Over the past 8 months I've been making prototypes of many different VR locomotion devices. I've been trying out many different concepts, but now I'm starting to focus on one setup again.
I'll be expanding upon the leg exoskeleton concept I tried. It will be attached to either a VR shoe with wheels or a floor slider. I will attach the leg exoskeletons to my ceiling mounted support rig first, but then I want to try to make a new free standing support rig.
I'll be making the next leg exoskeleton out of EMT conduit like I did with the last prototype. The joints will be 3D printed and designed to be springy. I first wrote about the idea here, with this quick summary -
When the joints flex, they will store some energy and want to return to their original form, like a spring.
The basic idea is that as the user brings their foot forward, there will be some resistance because the joints will flex, then as they bring their foot back, the joints will help them. The joints store some energy when they bring their foot forward, then release it when they bring their foot back.
- With the mechanism always wanting to bring the foot back to the starting position, it will be harder for slipping to occur.
- The shoe could be taller if needed since the mechanism should make it harder to tip the shoes.
- The weight of the shoe can be negated.
- The mechanism can help the user lift their foot. To lower their foot, they just let the weight of their own legs overcome the force from the joints.
- Springy joints can help reduce impact on knees.
- A taller and/or heavier shoe or floor slider is easier to add more features to, such as something simple like cushioning to reduce impact on ankles or something complicated like simulating stairs.
- Less effort
- Since energy can be stored in the springy joints, once the user gets going, it should be easier to keep going.
- Can be paired with an omnidirectional VR shoe or a floor slider to provide omnidirectional movement.
- Can support sitting in the same way wearable chairs can.
- User can be strapped to the leg mechanism, so a climbing harness, waist harness, or vest is not needed.
- Nothing needs to be strapped to the user's back, reducing the possibility of back pain.
- Less constrained movement.
- Great tracking.
- Potentiometers or encoders can be placed in each joint to track leg and foot movement precisely.
- Turning will still need to be tracked via an IMU or encoder on the support rig.
- Conduit can be telescoping rods making it adjustable to different heights.
- Simple, durable design made of cheap materials (conduit, 3D printer plastic mostly).
- Coupled to a support rig, this still provides safety and keeps user constrained to a small space (around 42in in diameter in my case).
- No electronics except trackers.
- Design is can be adapted to be motorized later if I want.
- Compared to motorized VR shoes by themselves -
- More hardware.
- More storage space.
- More constrained.
- Less convenient to strap into.
- A passive system with springs will probably still not feel as natural as a motorized system.
VR Shoe or Floor Slider
I've been looking into making small omnidirectional wheels, such as the omni-sphere, to use in a VR shoe, as well as looking into if a floor slider could work.

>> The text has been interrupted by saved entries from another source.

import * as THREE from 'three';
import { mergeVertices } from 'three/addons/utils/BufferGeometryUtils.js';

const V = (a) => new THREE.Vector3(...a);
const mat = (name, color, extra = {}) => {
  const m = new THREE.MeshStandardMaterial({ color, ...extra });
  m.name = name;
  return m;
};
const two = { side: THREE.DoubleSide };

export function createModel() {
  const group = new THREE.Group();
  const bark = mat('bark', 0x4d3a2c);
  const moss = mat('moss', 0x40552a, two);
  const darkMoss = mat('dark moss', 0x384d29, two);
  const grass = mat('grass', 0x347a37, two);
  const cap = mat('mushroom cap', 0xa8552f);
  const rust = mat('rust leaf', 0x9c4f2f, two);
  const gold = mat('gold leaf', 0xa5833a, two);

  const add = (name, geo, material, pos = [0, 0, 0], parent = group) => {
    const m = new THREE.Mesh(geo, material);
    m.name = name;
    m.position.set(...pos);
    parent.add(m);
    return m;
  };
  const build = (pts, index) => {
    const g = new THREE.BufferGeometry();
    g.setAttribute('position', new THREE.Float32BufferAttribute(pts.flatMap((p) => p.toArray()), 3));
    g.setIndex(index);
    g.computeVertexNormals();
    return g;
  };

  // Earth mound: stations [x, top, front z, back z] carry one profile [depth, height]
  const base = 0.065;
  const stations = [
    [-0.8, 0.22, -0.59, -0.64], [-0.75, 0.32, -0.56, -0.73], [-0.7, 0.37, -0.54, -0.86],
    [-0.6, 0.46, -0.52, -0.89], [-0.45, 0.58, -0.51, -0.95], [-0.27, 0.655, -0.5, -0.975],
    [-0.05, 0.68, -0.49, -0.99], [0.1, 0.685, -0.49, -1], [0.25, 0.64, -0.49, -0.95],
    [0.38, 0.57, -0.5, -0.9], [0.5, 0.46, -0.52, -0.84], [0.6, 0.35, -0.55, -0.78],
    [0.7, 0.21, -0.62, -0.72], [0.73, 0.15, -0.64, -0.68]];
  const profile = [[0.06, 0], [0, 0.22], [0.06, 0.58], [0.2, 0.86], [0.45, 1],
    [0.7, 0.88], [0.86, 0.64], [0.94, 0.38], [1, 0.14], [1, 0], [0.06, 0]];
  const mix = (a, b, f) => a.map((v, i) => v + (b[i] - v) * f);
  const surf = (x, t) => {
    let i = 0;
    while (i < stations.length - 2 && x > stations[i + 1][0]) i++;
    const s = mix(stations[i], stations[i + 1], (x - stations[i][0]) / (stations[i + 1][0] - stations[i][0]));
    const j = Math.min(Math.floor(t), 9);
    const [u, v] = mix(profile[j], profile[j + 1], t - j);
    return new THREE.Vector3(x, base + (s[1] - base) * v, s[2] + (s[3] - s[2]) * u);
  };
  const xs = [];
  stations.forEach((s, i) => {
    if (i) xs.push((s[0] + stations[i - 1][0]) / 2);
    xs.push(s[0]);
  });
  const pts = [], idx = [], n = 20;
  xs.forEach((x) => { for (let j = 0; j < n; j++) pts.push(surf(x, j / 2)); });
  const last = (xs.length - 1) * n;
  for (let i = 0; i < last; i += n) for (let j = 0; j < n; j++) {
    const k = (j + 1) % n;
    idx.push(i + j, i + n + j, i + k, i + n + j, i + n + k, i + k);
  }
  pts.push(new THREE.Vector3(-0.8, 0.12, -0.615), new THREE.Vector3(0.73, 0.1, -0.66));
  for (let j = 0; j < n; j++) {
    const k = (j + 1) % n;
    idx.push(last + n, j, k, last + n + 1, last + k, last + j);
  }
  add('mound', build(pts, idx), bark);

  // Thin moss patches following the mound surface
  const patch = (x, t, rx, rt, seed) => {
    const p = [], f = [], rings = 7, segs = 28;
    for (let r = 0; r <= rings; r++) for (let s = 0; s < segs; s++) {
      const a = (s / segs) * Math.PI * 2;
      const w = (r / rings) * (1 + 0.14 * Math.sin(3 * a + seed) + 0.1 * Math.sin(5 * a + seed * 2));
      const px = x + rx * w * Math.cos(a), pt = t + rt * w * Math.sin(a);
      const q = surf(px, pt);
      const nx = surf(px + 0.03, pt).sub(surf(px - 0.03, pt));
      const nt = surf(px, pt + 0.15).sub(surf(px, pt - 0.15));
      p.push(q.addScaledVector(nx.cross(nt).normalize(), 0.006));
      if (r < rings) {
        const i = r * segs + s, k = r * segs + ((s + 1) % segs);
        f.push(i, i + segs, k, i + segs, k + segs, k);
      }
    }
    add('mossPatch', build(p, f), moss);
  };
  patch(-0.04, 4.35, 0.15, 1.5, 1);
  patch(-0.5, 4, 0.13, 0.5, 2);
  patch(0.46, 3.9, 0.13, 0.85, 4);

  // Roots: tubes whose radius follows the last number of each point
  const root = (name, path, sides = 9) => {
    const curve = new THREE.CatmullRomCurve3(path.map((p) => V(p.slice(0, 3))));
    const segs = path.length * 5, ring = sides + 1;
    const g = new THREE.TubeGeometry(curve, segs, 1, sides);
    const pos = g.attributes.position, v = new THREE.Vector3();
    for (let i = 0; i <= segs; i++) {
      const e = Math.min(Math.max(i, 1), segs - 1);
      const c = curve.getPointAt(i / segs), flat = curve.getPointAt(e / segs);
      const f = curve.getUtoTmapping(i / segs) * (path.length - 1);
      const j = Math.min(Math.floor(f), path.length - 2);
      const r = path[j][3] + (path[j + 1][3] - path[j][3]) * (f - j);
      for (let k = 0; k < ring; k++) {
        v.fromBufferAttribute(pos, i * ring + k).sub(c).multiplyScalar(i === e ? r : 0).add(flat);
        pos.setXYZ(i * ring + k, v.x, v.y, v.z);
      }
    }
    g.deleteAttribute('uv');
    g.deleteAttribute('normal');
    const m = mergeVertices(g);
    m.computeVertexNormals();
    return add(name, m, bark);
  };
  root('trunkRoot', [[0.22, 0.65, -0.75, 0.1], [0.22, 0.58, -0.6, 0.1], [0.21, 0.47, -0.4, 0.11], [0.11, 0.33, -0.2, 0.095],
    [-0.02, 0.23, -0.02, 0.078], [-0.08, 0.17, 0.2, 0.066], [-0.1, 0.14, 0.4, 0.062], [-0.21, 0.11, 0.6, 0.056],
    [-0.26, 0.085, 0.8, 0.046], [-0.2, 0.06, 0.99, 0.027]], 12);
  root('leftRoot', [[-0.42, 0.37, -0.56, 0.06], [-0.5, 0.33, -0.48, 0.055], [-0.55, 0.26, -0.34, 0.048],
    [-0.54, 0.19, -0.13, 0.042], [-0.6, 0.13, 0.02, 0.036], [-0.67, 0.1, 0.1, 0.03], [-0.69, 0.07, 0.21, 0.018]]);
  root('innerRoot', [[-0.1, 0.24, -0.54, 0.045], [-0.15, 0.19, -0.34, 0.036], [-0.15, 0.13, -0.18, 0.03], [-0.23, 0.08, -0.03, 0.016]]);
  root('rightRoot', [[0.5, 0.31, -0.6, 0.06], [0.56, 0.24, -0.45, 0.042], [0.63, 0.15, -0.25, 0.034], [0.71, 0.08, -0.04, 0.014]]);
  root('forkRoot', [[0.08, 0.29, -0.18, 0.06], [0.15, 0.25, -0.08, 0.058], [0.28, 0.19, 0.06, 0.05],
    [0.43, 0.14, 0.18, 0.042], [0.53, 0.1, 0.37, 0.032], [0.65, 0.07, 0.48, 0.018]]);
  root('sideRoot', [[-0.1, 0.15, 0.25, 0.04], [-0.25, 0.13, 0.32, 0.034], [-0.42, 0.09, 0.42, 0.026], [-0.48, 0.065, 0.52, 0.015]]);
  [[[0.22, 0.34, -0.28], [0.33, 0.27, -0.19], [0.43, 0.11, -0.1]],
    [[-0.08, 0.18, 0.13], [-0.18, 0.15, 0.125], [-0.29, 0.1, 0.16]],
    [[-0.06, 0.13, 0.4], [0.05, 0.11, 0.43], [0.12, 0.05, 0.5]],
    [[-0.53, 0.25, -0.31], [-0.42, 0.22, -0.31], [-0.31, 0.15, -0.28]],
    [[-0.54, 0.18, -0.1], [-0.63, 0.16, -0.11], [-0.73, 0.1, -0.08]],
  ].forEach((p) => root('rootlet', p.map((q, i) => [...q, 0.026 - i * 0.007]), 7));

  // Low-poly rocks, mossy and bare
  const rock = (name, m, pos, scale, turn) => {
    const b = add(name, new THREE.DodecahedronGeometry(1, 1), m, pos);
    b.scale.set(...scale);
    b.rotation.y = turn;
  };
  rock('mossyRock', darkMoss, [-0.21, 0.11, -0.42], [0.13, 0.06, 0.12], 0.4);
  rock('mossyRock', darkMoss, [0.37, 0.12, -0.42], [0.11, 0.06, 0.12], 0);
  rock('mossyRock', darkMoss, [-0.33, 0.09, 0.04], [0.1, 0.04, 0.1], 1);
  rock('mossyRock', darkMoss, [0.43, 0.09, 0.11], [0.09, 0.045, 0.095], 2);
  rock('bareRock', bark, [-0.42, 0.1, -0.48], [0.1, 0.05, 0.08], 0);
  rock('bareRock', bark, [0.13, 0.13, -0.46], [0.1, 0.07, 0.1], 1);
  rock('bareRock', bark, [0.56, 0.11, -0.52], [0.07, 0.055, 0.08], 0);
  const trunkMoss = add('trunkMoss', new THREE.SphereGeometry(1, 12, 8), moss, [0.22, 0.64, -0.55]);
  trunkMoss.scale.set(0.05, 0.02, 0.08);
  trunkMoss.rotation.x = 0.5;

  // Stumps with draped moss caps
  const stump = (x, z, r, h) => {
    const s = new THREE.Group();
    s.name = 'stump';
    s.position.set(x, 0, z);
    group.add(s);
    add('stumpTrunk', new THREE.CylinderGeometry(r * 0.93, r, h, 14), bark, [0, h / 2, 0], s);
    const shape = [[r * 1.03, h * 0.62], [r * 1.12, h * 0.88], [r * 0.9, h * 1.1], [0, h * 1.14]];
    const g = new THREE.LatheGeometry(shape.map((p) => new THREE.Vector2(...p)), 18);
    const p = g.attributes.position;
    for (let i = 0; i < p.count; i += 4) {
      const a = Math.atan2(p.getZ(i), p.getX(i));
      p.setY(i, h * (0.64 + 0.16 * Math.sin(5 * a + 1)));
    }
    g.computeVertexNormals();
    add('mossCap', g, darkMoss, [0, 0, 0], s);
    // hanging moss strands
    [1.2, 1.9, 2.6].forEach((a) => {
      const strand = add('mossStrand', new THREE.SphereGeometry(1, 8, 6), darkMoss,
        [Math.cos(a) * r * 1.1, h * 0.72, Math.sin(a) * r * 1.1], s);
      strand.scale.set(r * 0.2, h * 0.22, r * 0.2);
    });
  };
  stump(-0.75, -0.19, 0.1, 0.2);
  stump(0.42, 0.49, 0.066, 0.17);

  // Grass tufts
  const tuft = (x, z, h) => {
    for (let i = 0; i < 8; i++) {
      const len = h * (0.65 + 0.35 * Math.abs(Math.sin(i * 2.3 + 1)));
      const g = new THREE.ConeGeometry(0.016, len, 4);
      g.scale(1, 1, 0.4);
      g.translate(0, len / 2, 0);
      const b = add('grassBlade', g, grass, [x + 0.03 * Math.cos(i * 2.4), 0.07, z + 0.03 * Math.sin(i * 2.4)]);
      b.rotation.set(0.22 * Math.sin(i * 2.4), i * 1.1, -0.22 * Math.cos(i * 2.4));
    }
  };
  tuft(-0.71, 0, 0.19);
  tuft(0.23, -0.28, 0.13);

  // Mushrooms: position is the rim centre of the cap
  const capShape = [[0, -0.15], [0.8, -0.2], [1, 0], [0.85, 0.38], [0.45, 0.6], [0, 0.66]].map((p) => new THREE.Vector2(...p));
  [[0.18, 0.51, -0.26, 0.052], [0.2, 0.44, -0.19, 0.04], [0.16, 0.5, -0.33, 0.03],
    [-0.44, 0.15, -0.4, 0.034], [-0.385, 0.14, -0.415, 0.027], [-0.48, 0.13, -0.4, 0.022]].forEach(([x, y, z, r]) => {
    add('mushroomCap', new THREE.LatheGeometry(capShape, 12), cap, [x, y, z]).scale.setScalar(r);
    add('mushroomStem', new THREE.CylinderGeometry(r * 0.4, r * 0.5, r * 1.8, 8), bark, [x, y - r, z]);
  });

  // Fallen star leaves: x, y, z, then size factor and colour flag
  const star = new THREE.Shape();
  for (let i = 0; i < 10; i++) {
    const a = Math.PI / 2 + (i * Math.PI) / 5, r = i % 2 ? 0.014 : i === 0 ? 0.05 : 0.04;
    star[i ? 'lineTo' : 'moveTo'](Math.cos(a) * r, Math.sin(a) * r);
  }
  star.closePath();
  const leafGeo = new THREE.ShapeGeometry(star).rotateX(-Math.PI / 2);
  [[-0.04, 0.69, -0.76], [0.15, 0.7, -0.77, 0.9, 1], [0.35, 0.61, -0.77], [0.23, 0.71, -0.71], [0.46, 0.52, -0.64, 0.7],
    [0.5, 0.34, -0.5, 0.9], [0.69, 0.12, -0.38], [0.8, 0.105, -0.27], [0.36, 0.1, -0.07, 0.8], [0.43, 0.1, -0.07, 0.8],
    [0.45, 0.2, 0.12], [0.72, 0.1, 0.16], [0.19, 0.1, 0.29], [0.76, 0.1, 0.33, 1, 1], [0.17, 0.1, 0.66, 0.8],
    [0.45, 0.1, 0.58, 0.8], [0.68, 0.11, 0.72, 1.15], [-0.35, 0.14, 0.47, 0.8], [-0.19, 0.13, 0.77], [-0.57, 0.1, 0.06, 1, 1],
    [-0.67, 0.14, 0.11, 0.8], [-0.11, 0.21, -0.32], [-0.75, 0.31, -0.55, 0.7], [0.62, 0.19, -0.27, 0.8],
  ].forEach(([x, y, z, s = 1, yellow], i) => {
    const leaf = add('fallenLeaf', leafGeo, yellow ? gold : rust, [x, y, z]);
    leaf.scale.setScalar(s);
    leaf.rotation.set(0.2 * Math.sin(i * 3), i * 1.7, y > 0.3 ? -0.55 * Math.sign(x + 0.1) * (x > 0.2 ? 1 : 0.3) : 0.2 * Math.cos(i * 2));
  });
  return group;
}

Making small omnidirectional wheels (2in or less in diameter) that are not bumpy, can handle the load, and are not noisy has been a challenge I will write about later. I still have more ideas, including possibly using large omnidirectional wheels in a design similar to these motorized shoes.
Regarding floor sliders, I've made some progress. The issue I've ran into in the past is the friction is too high and they are noisy. Even if I could lower the friction, they are also unstable. However, the leg exoskeleton providing stability means lower friction shouldn't be a problem. With that in mind I've tried various combinations of floor types such as acrylic, wood, HDPE, UHMW, and metal, with various lubricants such as silicon spray, grease, furniture polish, personal lube, vegetable oil, soap, with several different shoes. I may go into more detail later, but I was able to make a very slippery surface that was also quiet by walking on acrylic covered with regular dish soap (no water, just soap). I am now printing different shoe sole designs out of TPU to see which work the best and will also be trying out silicon mats to see how well they slide.
A New Free Standing Rig
My last free standing rig suffered from one problem, which was it was harder to turn than when using my ceiling mounted rig. This was because when I turned there was a lot of mass I had to move, such as the ring that went around the platform and the rig extending up from the ring.
I am going to try to reduce the weight of the support rig to make it easier to turn. I have a few ideas on how to do this I can write about later.